#### Problem statement:
Return, from the listing below, every line that includes "name".

#### Data to process:
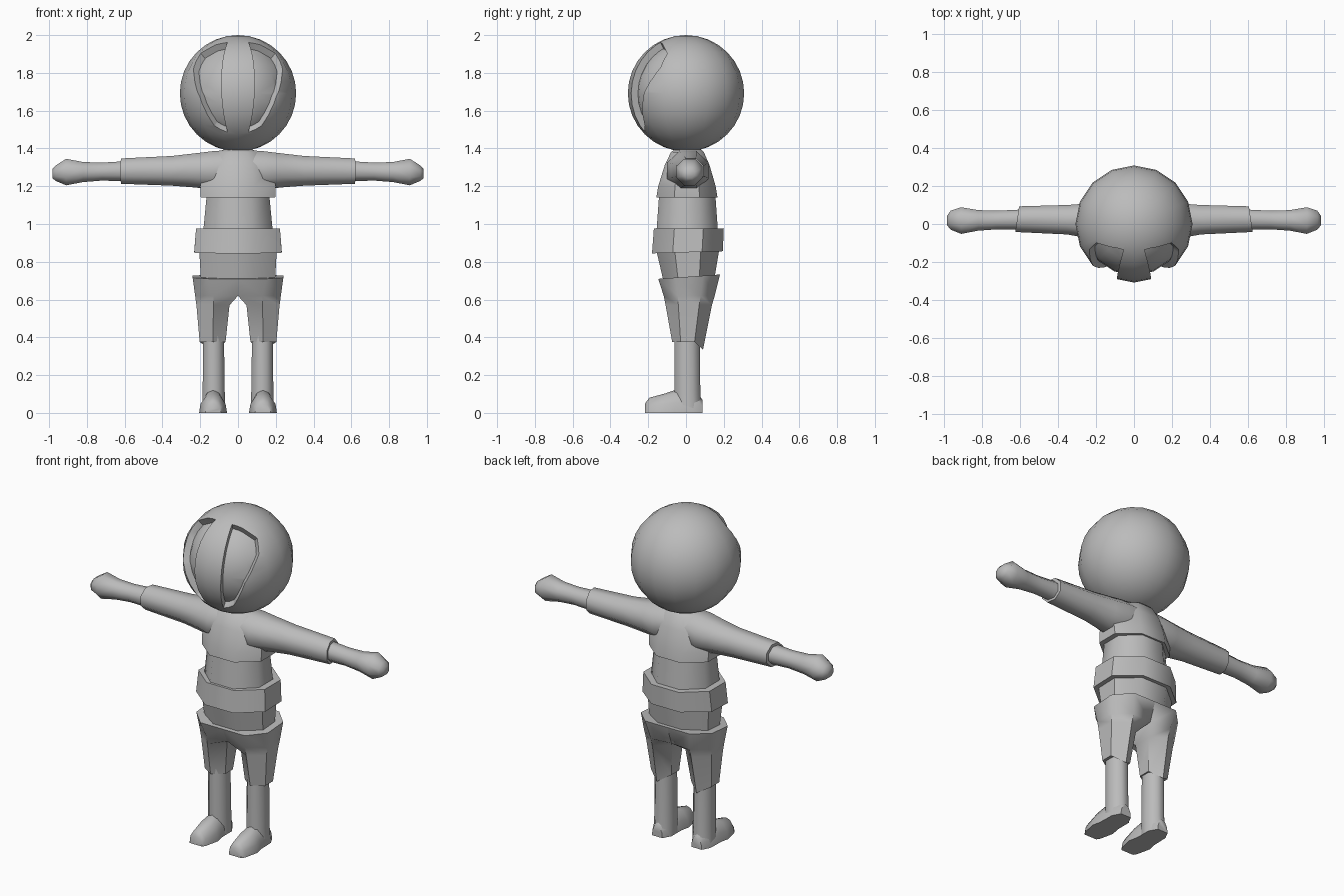
import bpy, bmesh, math
from mathutils import Vector

old = bpy.data.objects.get("Cube")
if old:
    bpy.data.objects.remove(old, do_unlink=True)

grey = bpy.data.materials.new("plain grey")
grey.use_nodes = True
grey.diffuse_color = (0.5, 0.5, 0.5, 1)
grey.node_tree.nodes["Principled BSDF"].inputs["Base Color"].default_value = (0.5, 0.5, 0.5, 1)


def to_object(name, bm, mirror=False, angle=50):
    bmesh.ops.recalc_face_normals(bm, faces=bm.faces)
    me = bpy.data.meshes.new(name)
    bm.to_mesh(me)
    bm.free()
    me.materials.append(grey)
    ob = bpy.data.objects.new(name, me)
    bpy.context.collection.objects.link(ob)
    smooth(ob, angle)
    if mirror:
        ob.modifiers.new("Mirror", 'MIRROR').use_mirror_merge = False
    return ob


def smooth(ob, angle):
    bpy.ops.object.select_all(action='DESELECT')
    ob.select_set(True)
    bpy.context.view_layer.objects.active = ob
    bpy.ops.object.shade_smooth_by_angle(angle=math.radians(angle))


def loft(name, rings, mirror=False):
    """Skin closed rings of equal length and cap both ends."""
    bm = bmesh.new()
    loops = [[bm.verts.new(p) for p in ring] for ring in rings]
    for a, b in zip(loops, loops[1:]):
        for i in range(len(a)):
            j = (i + 1) % len(a)
            bm.faces.new((a[i], a[j], b[j], b[i]))
    bm.faces.new(loops[0])
    bm.faces.new(loops[-1])
    return to_object(name, bm, mirror)


def octagon(a0, a1, b0, b1):
    """Octagon that fills the given box."""
    k = 1 / math.cos(math.pi / 8)
    for i in range(8):
        t = (i + 0.5) * math.pi / 4
        yield ((a0 + a1) / 2 + k * (a1 - a0) / 2 * math.cos(t),
               (b0 + b1) / 2 + k * (b1 - b0) / 2 * math.sin(t))


def level(z, x0, x1, y0, y1, tilt=0):
    return [(x, y, z + tilt * y) for x, y in octagon(x0, x1, y0, y1)]


def across(x, y0, y1, z0, z1, tilt=0):
    return [(x + tilt * (y - 0.025), y, z) for y, z in octagon(y0, y1, z0, z1)]


# Head with two recessed eye panels
HEAD = Vector((0, 0, 1.692))


def ball(name, r):
    bm = bmesh.new()
    bmesh.ops.create_uvsphere(bm, u_segments=16, v_segments=16, radius=r)
    bmesh.ops.translate(bm, verts=bm.verts, vec=HEAD)
    return to_object(name, bm)


def boolean(ob, cutter):
    m = ob.modifiers.new("Cut", 'BOOLEAN')
    m.operation, m.solver, m.object = 'DIFFERENCE', 'EXACT', cutter
    bpy.context.view_layer.objects.active = ob
    bpy.ops.object.modifier_apply(modifier=m.name)


head = ball("head", 0.308)
core = ball("eye_floor_helper", 0.27)
EYE = [(0.055, 1.96), (0.09, 1.955), (0.2, 1.905), (0.236, 1.83),
       (0.205, 1.68), (0.125, 1.52), (0.055, 1.485)]
for side in (1, -1):
    bm = bmesh.new()
    dirs = []
    for x, z in EYE:
        dz = z - HEAD.z
        y = -math.sqrt(max(0.305 ** 2 - x * x - dz * dz, 0.01))
        dirs.append(Vector((side * x, y, dz)).normalized())
    apex = bm.verts.new(HEAD)
    middle = bm.verts.new(HEAD + 0.6 * sum(dirs, Vector()).normalized())
    rim = [bm.verts.new(HEAD + 0.6 * d) for d in dirs]
    for i, v in enumerate(rim):
        w = rim[(i + 1) % len(rim)]
        bm.faces.new((apex, v, w))
        bm.faces.new((middle, w, v))
    cutter = to_object("eye_cutter", bm)
    cutter.hide_render = True
    boolean(cutter, core)
    boolean(head, cutter)
    bpy.data.objects.remove(cutter, do_unlink=True)
bpy.data.objects.remove(core, do_unlink=True)
smooth(head, 35)

# Shirt body and sleeves
loft("shirt_body", [level(1.14, -.197, .197, -.157, .167), level(1.2, -.2, .2, -.147, .157),
                    level(1.31, -.18, .18, -.113, .125), level(1.38, -.12, .12, -.08, .095),
                    level(1.395, -.07, .07, -.06, .08)])
loft("sleeve", [across(.03, -.09, .11, 1.2, 1.393), across(.14, -.1, .12, 1.18, 1.385),
                across(.22, -.08, .11, 1.193, 1.375), across(.35, -.055, .1, 1.203, 1.36),
                across(.615, -.042, .093, 1.213, 1.347, -.15)], mirror=True)

# Forearm and hand
loft("arm", [across(.55, -.03, .078, 1.225, 1.335), across(.72, -.028, .07, 1.23, 1.325),
             across(.82, -.035, .073, 1.222, 1.328), across(.91, -.052, .088, 1.205, 1.345),
             across(.965, -.03, .07, 1.228, 1.31), across(.983, -.008, .045, 1.243, 1.29)],
     mirror=True)

# Trunk: belly, belt and waist
loft("belly", [level(.95, -.185, .185, -.157, .17), level(1.16, -.165, .165, -.142, .155)])
loft("belt", [level(.85, -.232, .232, -.18, .195, .03), level(.977, -.222, .222, -.17, .2)])
loft("waist", [level(.68, -.195, .195, -.115, .145), level(.86, -.205, .205, -.157, .175)])


# Shorts: one half, mirrored
def half(z, xi, xm, xo, yf, yb, inner, outer, tilt=0, drop=0):
    m, f, b = (yf + yb) / 2, (yf - yb) / 2, (yb - yf) / 2
    pts = [(xi, m + f * inner), (xm, yf), (xo, m + f * outer),
           (xo, m + b * outer), (xm, yb), (xi, m + b * inner)]
    return [(x, y, z + tilt * y - (drop if y > m + b * .8 else 0)) for x, y in pts]


loft("shorts", [half(.72, 0, .15, .24, -.147, .18, 1, .45, .07),
                half(.62, 0, .13, .227, -.118, .152, .9, .45),
                half(.57, .045, .13, .22, -.108, .137, .45, .45),
                half(.375, .066, .133, .203, -.073, .09, .45, .45, 0, .04)], mirror=True)

# Legs and feet
loft("leg", [level(0, .07, .19, -.06, .083), level(.1, .07, .187, -.06, .076),
             level(.45, .075, .185, -.06, .072)], mirror=True)


def foot_ring(y, w, h):
    c = .132
    return [(c - w, y, 0), (c + w, y, 0), (c + w * .9, y, h * .45), (c + w * .5, y, h * .88),
            (c, y, h), (c - w * .5, y, h * .88), (c - w * .9, y, h * .45)]


loft("foot", [foot_ring(.088, .035, .07), foot_ring(.04, .06, .12), foot_ring(-.06, .063, .12),
              foot_ring(-.11, .074, .103), foot_ring(-.195, .055, .08),
              foot_ring(-.216, .042, .05)], mirror=True)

#### Result:
def to_object(name, bm, mirror=False, angle=50):
    me = bpy.data.meshes.new(name)
    ob = bpy.data.objects.new(name, me)
def loft(name, rings, mirror=False):
    return to_object(name, bm, mirror)
def ball(name, r):
    return to_object(name, bm)
    bpy.ops.object.modifier_apply(modifier=m.name)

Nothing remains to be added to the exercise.